Reports: UR1050070-UR10: Controlling Morphology in Bulk Heterojunction Solar Cells via Chemical Design and Surface Patterning Methods

Lee Y. Park, PhD, Williams College

We are continuing our work on both fluorinated copolymers based on polyphenylenevinylene materials, and have also begun work on small molecule analogs for possible use in bulk heterojunction solar cells.

For the polymeric materials, we studied the absorption profiles of fluorinated and non-fluorinated analogs on fluorinated and non-fluorinated surfaces.  The fluorinated polymers consistently give broadened absorption profiles relative to their non-fluorinated analogs, and the absorption envelope is further broadened when films are cast onto fluorinated surface, as illustrated in the Figure above.

We also see evidence (see Figure to the right) for more efficient fluorescence quenching of the fluorinated polymers by PCBM (the fullerene derivative typically used as an acceptor material in bulk heterojunction solar cells) compared with non-fluorinated analogs.

Finally, we worked on fluorinating PEDOT-PSS via microcontact printing in anticipation of preparing devices in which we can cast our fluorinated materials onto an appropriate fluorinated surface in order to study actual photovoltaic efficiencies.  Shown to the right is an AFM lateral force image of a PEDOT-PSS surface that has been microcontact printed with a fluorinated ink in a pattern consisting of a square array of circular holes.

The results of this work to date were presented at the National Meeting of the American Chemical Society in San Diego in March 2012 (undergraduate coauthors indicated by asterisks): "Partially fluorinated sidechains in influencing polymer film morphology, absorption and fluorescence behavior" Daniel A. Gross,* Cameron R. Rogers,* Katrina A. Tulla,* Erica L. Wu,* Lee Y. Park.

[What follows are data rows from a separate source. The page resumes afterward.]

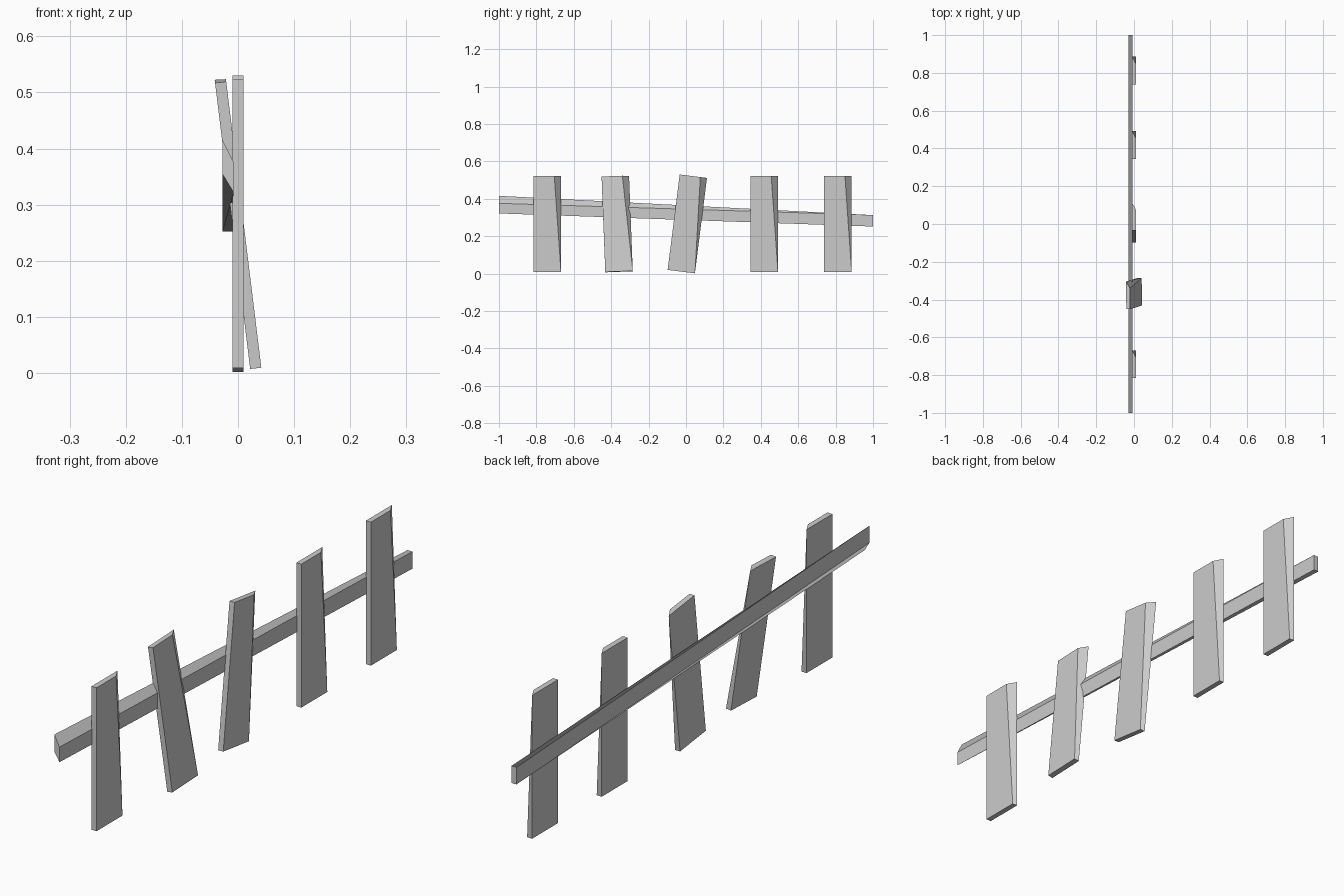
import bpy
from math import radians

if "Cube" in bpy.data.objects:
    bpy.data.objects.remove(bpy.data.objects["Cube"])


def prism(name, end_a, end_b, location=(0, 0, 0), rotation=(0, 0, 0)):
    """Solid joining two four-sided end sections."""
    faces = [(3, 2, 1, 0), (4, 5, 6, 7)]
    faces += [(i, (i + 1) % 4, (i + 1) % 4 + 4, i + 4) for i in range(4)]
    mesh = bpy.data.meshes.new(name)
    mesh.from_pydata(end_a + end_b, [], faces)
    mesh.update()
    obj = bpy.data.objects.new(name, mesh)
    bpy.context.collection.objects.link(obj)
    obj.location = location
    obj.rotation_euler = [radians(a) for a in rotation]
    return obj


# Pickets: boards whose front right edge is shaved away towards the top
W, H, T, CUT = 0.0735, 0.257, 0.01, 0.036


def picket(index, y, tilt_x=0, tilt_y=0):
    bottom = [(-T, -W, -H), (T, -W, -H), (T, W, -H), (-T, W, -H)]
    top = [(-T, -W, H), (T, -W, H), (T, W - CUT, H), (-T, W, H)]
    prism(f"picket_{index}", bottom, top, (0, y, 0.266), (tilt_x, tilt_y, 0))


pickets = [(-0.742, 0, 0), (-0.368, 2.2, -7), (0.007, -7.2, 0),
           (0.418, 0, 0), (0.812, 0, 0)]
for i, (y, tx, ty) in enumerate(pickets, 1):
    picket(i, y, tx, ty)

# Rail: sloping board behind the pickets, skewed at its left end
B, F = -0.028, -0.008
left_end = [(B, -1, 0.355), (B, -1, 0.416), (F, -1, 0.376), (F, -1, 0.322)]
right_end = [(B, 1, 0.252), (B, 1, 0.313), (F, 1, 0.313), (F, 1, 0.252)]
rail = prism("rail", left_end, right_end)
rail.data.flip_normals()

In addition, we began to investigate small molecule analogs of polyphenylene vinylenes as well. We developed a modular synthetic route to a series of oligophenylenevinylenes in which core and endgroup substituents can be varied systematically in order to study the impact of the structural variations on electronic and optical properties. We prepared our first examples of dimeric and trimeric species involving phenyl and anthryl core and terminal units, as well as bromine-, dimesitylboron-, and aldehyde- based capping substituents.  We studied the UV/Vis and fluorescence properties of the dimeric and trimeric families that we've prepared thus far, as illustrated in the two Figures shown below.  We are currently working to develop a more complete library of related compounds in order to systematically investigate the effect of electron withdrawing groups and various aromatic cores.  This work was presented at the National Meeting of the American Chemical Society in San Diego as well (undergraduate coauthors indicated by asterisks): "Optical and electronic properties of discrete phenylenevinylene-based oligomers" Grace C. Babula,* Chelsea D. Boydstun,* Peter L. Clement,* Christopher J. Corbett,* Alejandro R. Gimenez,* Mindy C. Lee,* Lee Y. Park.